Responding to criticism of his 9-9-9 plan’s impact on the poor, Herman Cain is making some adjustments:
Up to now, Cain has touted a plan to scrap the current taxes on income, payroll, capital gains and corporate profits and replace them with a 9 percent tax on income, a 9 percent business tax and a 9 percent national sales tax. But the plan seems to be unraveling.
“We carved out a substantial amount from the aggregate 9-9-9 plan tax base — enough to exempt those in poverty — and we will work with Congress to best apply these in a way to break the poverty trap and replace it with positive incentives that encourage people to work and take risks in this economy,” Cain said in remarks prepared for delivery Friday outside the once grand — and now unused — Detroit train hub.
Cain’s shift on zero exemptions comes after an independent analysis showed his tax plan would raise taxes on 84 percent of U.S. households. The Tax Policy Center, a Washington think tank, said low- and middle-income families would be hit hardest, with households making between $10,000 and $20,000 seeing their taxes increase by nearly 950 percent.

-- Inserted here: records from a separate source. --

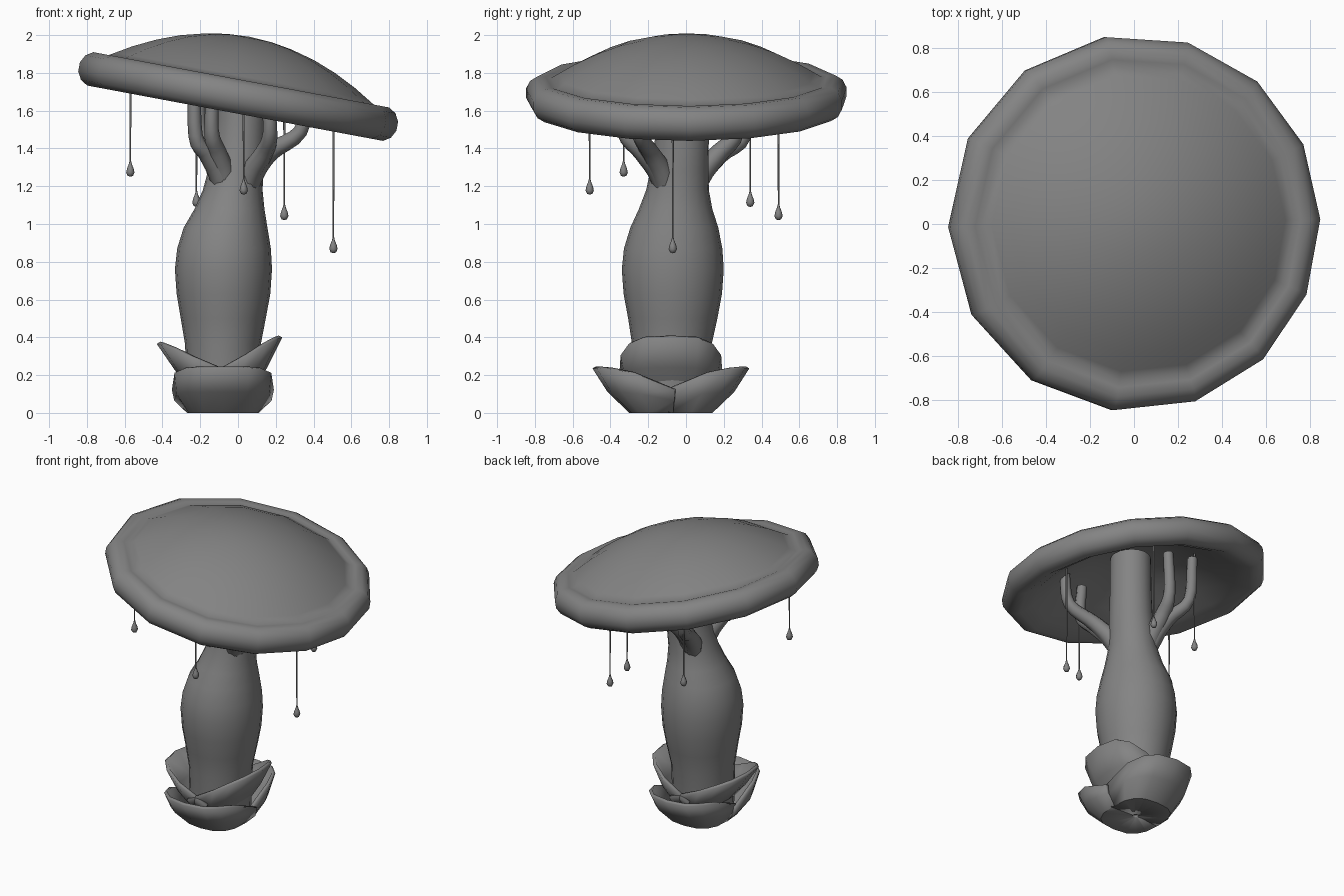
import bpy, math
from mathutils import Vector, Matrix

if "Cube" in bpy.data.objects:
    bpy.data.objects.remove(bpy.data.objects["Cube"])

GREY = bpy.data.materials.new("dark_grey")
GREY.diffuse_color = (.23, .23, .23, 1)
GREY.use_nodes = True
GREY.node_tree.nodes["Principled BSDF"].inputs["Base Color"].default_value = GREY.diffuse_color


def make(name, verts, faces, angle=60):
    me = bpy.data.meshes.new(name)
    me.from_pydata(verts, [], faces)
    me.validate()
    me.materials.append(GREY)
    ob = bpy.data.objects.new(name, me)
    bpy.context.collection.objects.link(ob)
    bpy.ops.object.select_all(action='DESELECT')
    ob.select_set(True)
    bpy.context.view_layer.objects.active = ob
    bpy.ops.object.mode_set(mode='EDIT')
    bpy.ops.mesh.select_all(action='SELECT')
    bpy.ops.mesh.remove_doubles(threshold=0.0005)
    bpy.ops.mesh.normals_make_consistent(inside=False)
    bpy.ops.object.mode_set(mode='OBJECT')
    bpy.ops.object.shade_smooth_by_angle(angle=math.radians(angle))
    return ob


def skin(rings):
    """Bridge equal rings of points into quads."""
    n, m = len(rings[0]), len(rings)
    faces = [(i * n + j, i * n + (j + 1) % n, (i + 1) * n + (j + 1) % n, (i + 1) * n + j)
             for i in range(m - 1) for j in range(n)]
    return [p for r in rings for p in r], faces


def lathe(name, profile, angles, y_scale=1.0, smooth=60):
    """profile rows: radius, height, optional axis x and y."""
    rings = []
    for r, z, *c in profile:
        cx, cy = c or (0, 0)
        r = max(r, 0.0001)
        rings.append([(cx + r * math.cos(a), cy + r * y_scale * math.sin(a), z)
                      for a in angles])
    return make(name, *skin(rings), smooth)


def even(n):
    return [math.tau * k / n for k in range(n)]


def tube(name, pts, radii, sides=8, steps=4):
    """Smooth tapered tube through points (Catmull-Rom)."""
    P = [Vector(p) for p in pts]
    P = [2 * P[0] - P[1]] + P + [2 * P[-1] - P[-2]]
    path = []
    for i in range(1, len(P) - 2):
        a, b, c, d = P[i - 1:i + 3]
        for s in range(steps):
            t = s / steps
            q = 0.5 * (2 * b + (c - a) * t + (2 * a - 5 * b + 4 * c - d) * t * t
                       + (3 * b - a - 3 * c + d) * t ** 3)
            path.append((q, radii[i - 1] * (1 - t) + radii[i] * t))
    path.append((P[-2], radii[-1]))
    rings = []
    for i, (q, r) in enumerate(path):
        tan = path[min(i + 1, len(path) - 1)][0] - path[max(i - 1, 0)][0]
        rot = Vector((0, 0, 1)).rotation_difference(tan)
        rings.append([q + rot @ Vector((r * math.cos(a), r * math.sin(a), 0))
                      for a in even(sides)])
    v, f = skin(rings)
    n = len(v)
    f += [tuple(range(sides)), tuple(range(n - sides, n))]
    return make(name, v, f)


# Tilted hollow cap with rolled rim, 14 slightly uneven sides
TILT = math.radians(10.6)
cap_angles = [a + math.radians(1.2 - 5 * math.sin(a)) for a in even(14)]
rim = [(.775 + .085 * math.cos(math.radians(a)), .005 + .093 * math.sin(math.radians(a)))
       for a in range(105, -106, -30)]
cap = lathe("cap", [
    (0, .327), (.12, .32), (.23, .302), (.36, .268), (.48, .222), (.60, .163),
    (.68, .115), (.725, .088)] + rim + [
    (.66, -.045), (.51, .04), (.40, .1), (.25, .17), (0, .205)], cap_angles, 1, 75)
cap.matrix_world = Matrix.Translation((0, .004, 1.67)) @ Matrix.Rotation(TILT, 4, 'Y')

# Bulging stem with a slightly wandering axis
lathe("stem", [
    (0, .02, -.08, -.08), (.19, .02, -.08, -.08), (.2, .36, -.08, -.075),
    (.225, .5, -.078, -.07), (.248, .63, -.077, -.07), (.257, .76, -.077, -.07),
    (.248, .87, -.074, -.068), (.222, .98, -.066, -.062), (.185, 1.08, -.045, -.055),
    (.158, 1.18, -.028, -.045), (.147, 1.28, -.012, -.035), (.138, 1.4, .005, -.025),
    (.132, 1.55, .015, -.015), (.128, 1.83, .02, -.01), (0, 1.83, .02, -.01)],
    even(20), 1.05)

# Forked branches that grow out of the stem and brace the cap
BRANCHES = {
    "right_branch_outer": [(.01, -.08, 1.06), (.07, -.12, 1.25), (.17, -.19, 1.38),
                           (.33, -.25, 1.49), (.37, -.25, 1.7)],
    "right_branch_inner": [(.0, -.08, 1.06), (.06, -.13, 1.25), (.14, -.23, 1.38),
                           (.17, -.33, 1.49), (.15, -.34, 1.72)],
    "left_branch_outer": [(-.04, -.08, 1.06), (-.09, -.13, 1.25), (-.16, -.19, 1.37),
                          (-.225, -.24, 1.47), (-.23, -.24, 1.82)],
    "left_branch_inner": [(-.04, -.08, 1.06), (-.07, -.13, 1.25), (-.11, -.2, 1.38),
                          (-.14, -.27, 1.5), (-.13, -.27, 1.8)],
    "back_branch_outer": [(-.07, .0, 1.06), (-.1, .07, 1.25), (-.14, .18, 1.37),
                          (-.2, .31, 1.47), (-.21, .33, 1.77)],
    "back_branch_inner": [(-.06, .0, 1.06), (-.08, .07, 1.25), (-.09, .18, 1.38),
                          (-.07, .27, 1.49), (-.06, .27, 1.78)],
}
for name, pts in BRANCHES.items():
    tube(name, pts, [.05, .062, .05, .038, .033])

# Hanging drops on threads: x, y, lowest z
DROPS = [(-.57, -.33, 1.25), (-.22, .34, 1.09), (.03, -.51, 1.155),
         (.245, .49, 1.02), (.505, -.07, .845)]
for i, (x, y, z) in enumerate(DROPS):
    top = 1.67 - x * math.tan(TILT) + .3 - .5 * math.hypot(x, y)
    lathe(f"drop_{i + 1}", [
        (0, z, x, y), (.014, z + .005, x, y), (.022, z + .022, x, y),
        (.018, z + .042, x, y), (.008, z + .068, x, y), (.004, z + .085, x, y),
        (.006, top, x, y), (0, top, x, y)], even(8))


# Cupped leaves around the foot
def petal(name, angle, out, wide, zs, drop, power, span):
    d = Vector((math.cos(angle), math.sin(angle), 0))
    p = Vector((-d.y, d.x, 0))
    n, verts, faces = 8, [], []
    for o, w, z, k in zip(out, wide, zs, (0, 0, .4, 1)):
        for j in range(n + 1):
            th = math.radians(span) * (2 * j / n - 1)
            s, c = [math.copysign(abs(v) ** .72, v) for v in (math.sin(th), math.cos(th))]
            q = Vector((-.08, -.08, 0)) + d * (o * c) + p * (w * s)
            q.z = z - k * drop * (1 - max(c, -.1)) ** power
            verts.append(q)
    for i in range(3):
        for j in range(n):
            a = i * (n + 1) + j
            faces.append((a, a + 1, a + n + 2, a + n + 1))
    ob = make(name, verts, faces, 40)
    # thicken toward the stem, whichever way the faces ended up pointing
    mid = ob.data.polygons[len(ob.data.polygons) - n // 2]
    mod = ob.modifiers.new("thickness", 'SOLIDIFY')
    mod.thickness = .022
    mod.offset = -1 if mid.normal.dot(d) > 0 else 1


for name, ang, w in (("front_lower_leaf", -90, .27), ("back_lower_leaf", 90, .255)):
    petal(name, math.radians(ang), (.02, .22, .335, .415), (.02, .19, w - .012, w),
          (0, 0, .11, .235), .1, 2.2, 91)
petal("right_upper_leaf", 0, (.05, .15, .235, .315), (.05, .19, .255, .275),
      (.08, .1, .24, .4), .18, 1.2, 97)
petal("left_upper_leaf", math.pi, (.05, .15, .25, .35), (.05, .19, .255, .275),
      (.08, .1, .22, .365), .15, 1.2, 97)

On the one hand, it’s not a bad thing that Cain is responding to criticism by refining his plan. But on the other, it looks now as though he and his advisers didn’t anticipate which angles the criticism would come from. That suggests that the plan may not have been thoroughly examined before its rollout. And tt’s that “we will work with Congress” part that introduces 9-9-9 greatest weakness. Obviously a President Cain would have to work with Congress to get the plan passed. But just as obviously, unless Cain wins with a massive mandate and drives a very shrewd and dominating effort to push the bill on the hill, Congress will mutilate it. That’s what they do. And Cain is already doing that himself, actually.